The Convention’s Article 1 declares the following:
“For the purposes of the present Convention, the term “discrimination against women” shall mean any distinction, exclusion or restriction made on the basis of sex which has the effect or purpose of impairing or nullifying the recognition, enjoyment or exercise by women, irrespective of their marital status, on a basis of equality of men and women, of human rights and fundamental freedoms in the political, economic, social, cultural, civil or any other field.”
Why is CEDAW Important?
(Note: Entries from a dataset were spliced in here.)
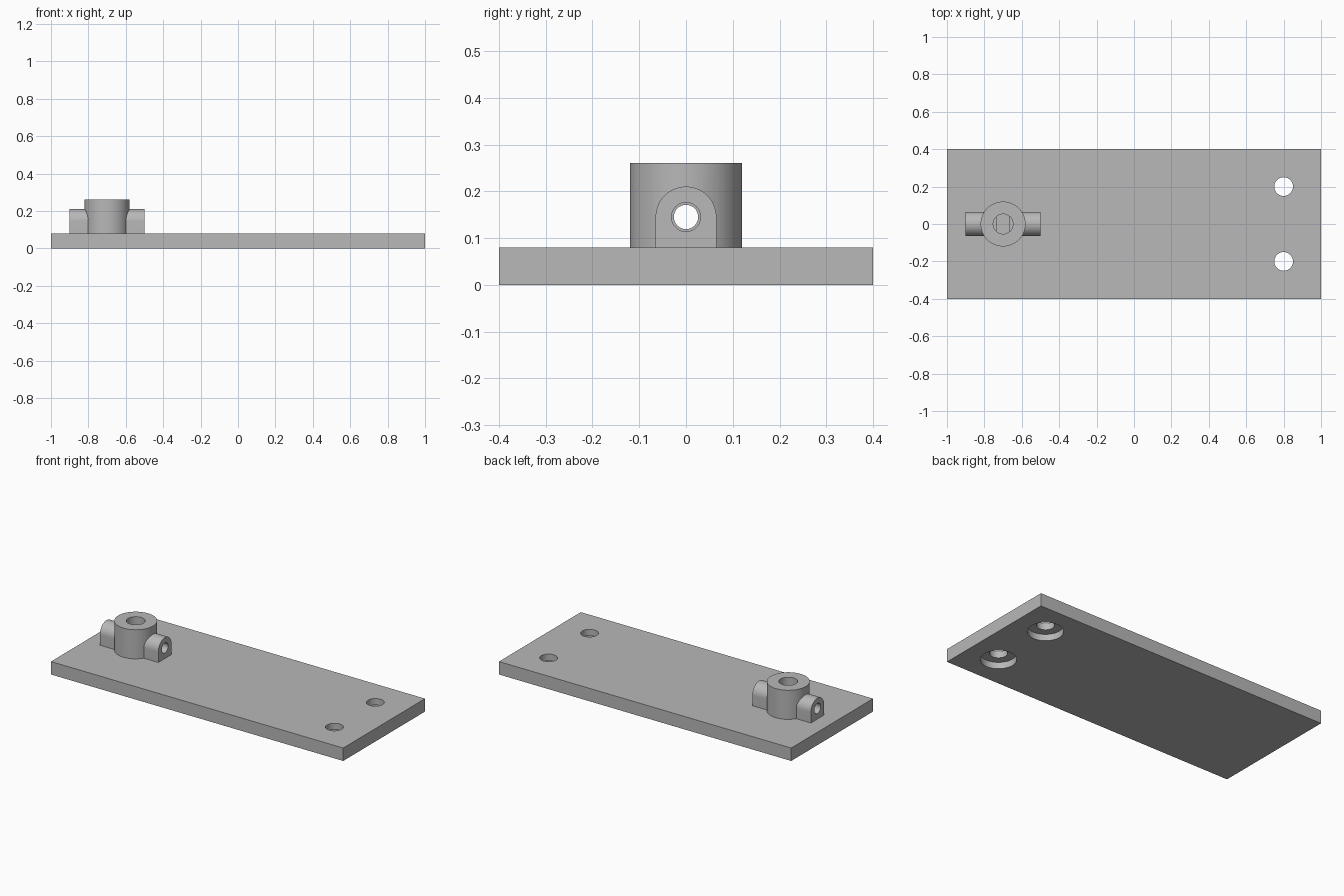
import bpy, math
from mathutils import Matrix, Vector
import bmesh

cube = bpy.data.objects.get("Cube")
if cube:
    bpy.data.objects.remove(cube, do_unlink=True)

grey = bpy.data.materials.new("plain_grey")
grey.use_nodes = True
colour = (0.48, 0.48, 0.48, 1)
grey.diffuse_color = colour
grey.node_tree.nodes["Principled BSDF"].inputs["Base Color"].default_value = colour

THICK, TOP = 0.08, 0.26
POST_X, PIN_Z = -0.7, 0.145


def circle(r, cx=0, cy=0, n=64):
    return [(cx + r * math.cos(2 * math.pi * i / n),
             cy + r * math.sin(2 * math.pi * i / n)) for i in range(n)]


def prism(name, outline, start, end, along_x=False):
    """Extrude a closed outline along z, or along x with the outline in (y, z)."""
    bm = bmesh.new()
    place = (lambda u, v, w: (w, u, v)) if along_x else (lambda u, v, w: (u, v, w))
    face = bm.faces.new([bm.verts.new(place(u, v, start)) for u, v in outline])
    ext = bmesh.ops.extrude_face_region(bm, geom=[face])
    moved = [v for v in ext["geom"] if isinstance(v, bmesh.types.BMVert)]
    bmesh.ops.translate(bm, verts=moved, vec=place(0, 0, end - start))
    bmesh.ops.recalc_face_normals(bm, faces=bm.faces)
    mesh = bpy.data.meshes.new(name)
    bm.to_mesh(mesh)
    bm.free()
    mesh.materials.append(grey)
    obj = bpy.data.objects.new(name, mesh)
    bpy.context.collection.objects.link(obj)
    return obj


def activate(obj):
    bpy.ops.object.select_all(action='DESELECT')
    obj.select_set(True)
    bpy.context.view_layer.objects.active = obj


def combine(target, tool, operation='DIFFERENCE'):
    """Apply a boolean and remove the tool."""
    mod = target.modifiers.new("cut", 'BOOLEAN')
    mod.operation, mod.solver, mod.object = operation, 'EXACT', tool
    activate(target)
    bpy.ops.object.modifier_apply(modifier=mod.name)
    bpy.data.objects.remove(tool, do_unlink=True)


# Base plate with two holes, counterbored from below
plate = prism("base_plate", [(-1, -0.4), (1, -0.4), (1, 0.4), (-1, 0.4)], 0, THICK)
for y in (-0.2, 0.2):
    combine(plate, prism("hole_cutter", circle(0.05, 0.8, y), -0.1, 0.2))
    combine(plate, prism("counterbore_cutter", circle(0.1, 0.8, y), -0.1, 0.04))

# Round post joined with an arched lug bar
post = prism("shaft_housing", circle(0.12, POST_X), THICK, TOP)
half = 0.065
arch = [(half, THICK)] + [
    (half * math.cos(math.pi * i / 32), PIN_Z + half * math.sin(math.pi * i / 32))
    for i in range(33)] + [(-half, THICK)]
combine(post, prism("lug_bar", arch, POST_X - 0.2, POST_X + 0.2, True), 'UNION')

# Round bore, narrowing to a flat-sided bore below
bore, flat = 0.053, 0.035
flat_sided = []
a = math.acos(flat / bore)
for side in (0, math.pi):
    for i in range(17):
        t = side + a + (math.pi - 2 * a) * i / 16
        flat_sided.append((POST_X + bore * math.cos(t), bore * math.sin(t)))
combine(post, prism("flat_bore_cutter", flat_sided, 0, 0.3))
combine(post, prism("bore_cutter", circle(bore, POST_X), 0.19, 0.3))

# Cross pin hole, wider at both ends
combine(post, prism("pin_cutter", circle(0.026, 0, PIN_Z), -1.1, -0.3, True))
for s in (-1, 1):
    combine(post, prism("pin_end_cutter", circle(0.031, 0, PIN_Z),
                        POST_X + s * 0.06, POST_X + s * 0.3, True))

for obj in (plate, post):
    activate(obj)
    bpy.ops.object.shade_smooth_by_angle(angle=math.radians(30))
CEDAW is important because it makes it the obligation of the member states to have non-discriminatory laws and policies. It also talks about substantive equality and not merely formal equality as mentioned above. Even in the 21st century, many women face routine discrimination in all matters of their lives such as healthcare, education, decent work, free marriage, equal pay for equal work, etc. They also face violence, even from family members and partners. They often have no voice in matters related to sexual and reproductive choices. It is important that governments in power make necessary laws that promote gender equality in the true sense of the word, and also empower women so that they can lead full lives to the best of their abilities and potential. This is not only a fundamental human right but also a necessity to realise the true economic and social development of society.
Frequently Asked Questions on CEDAW
Q 1. What is CEDAW and what is its objective?
Q 2. When was CEDAW established?
Also read: UN Women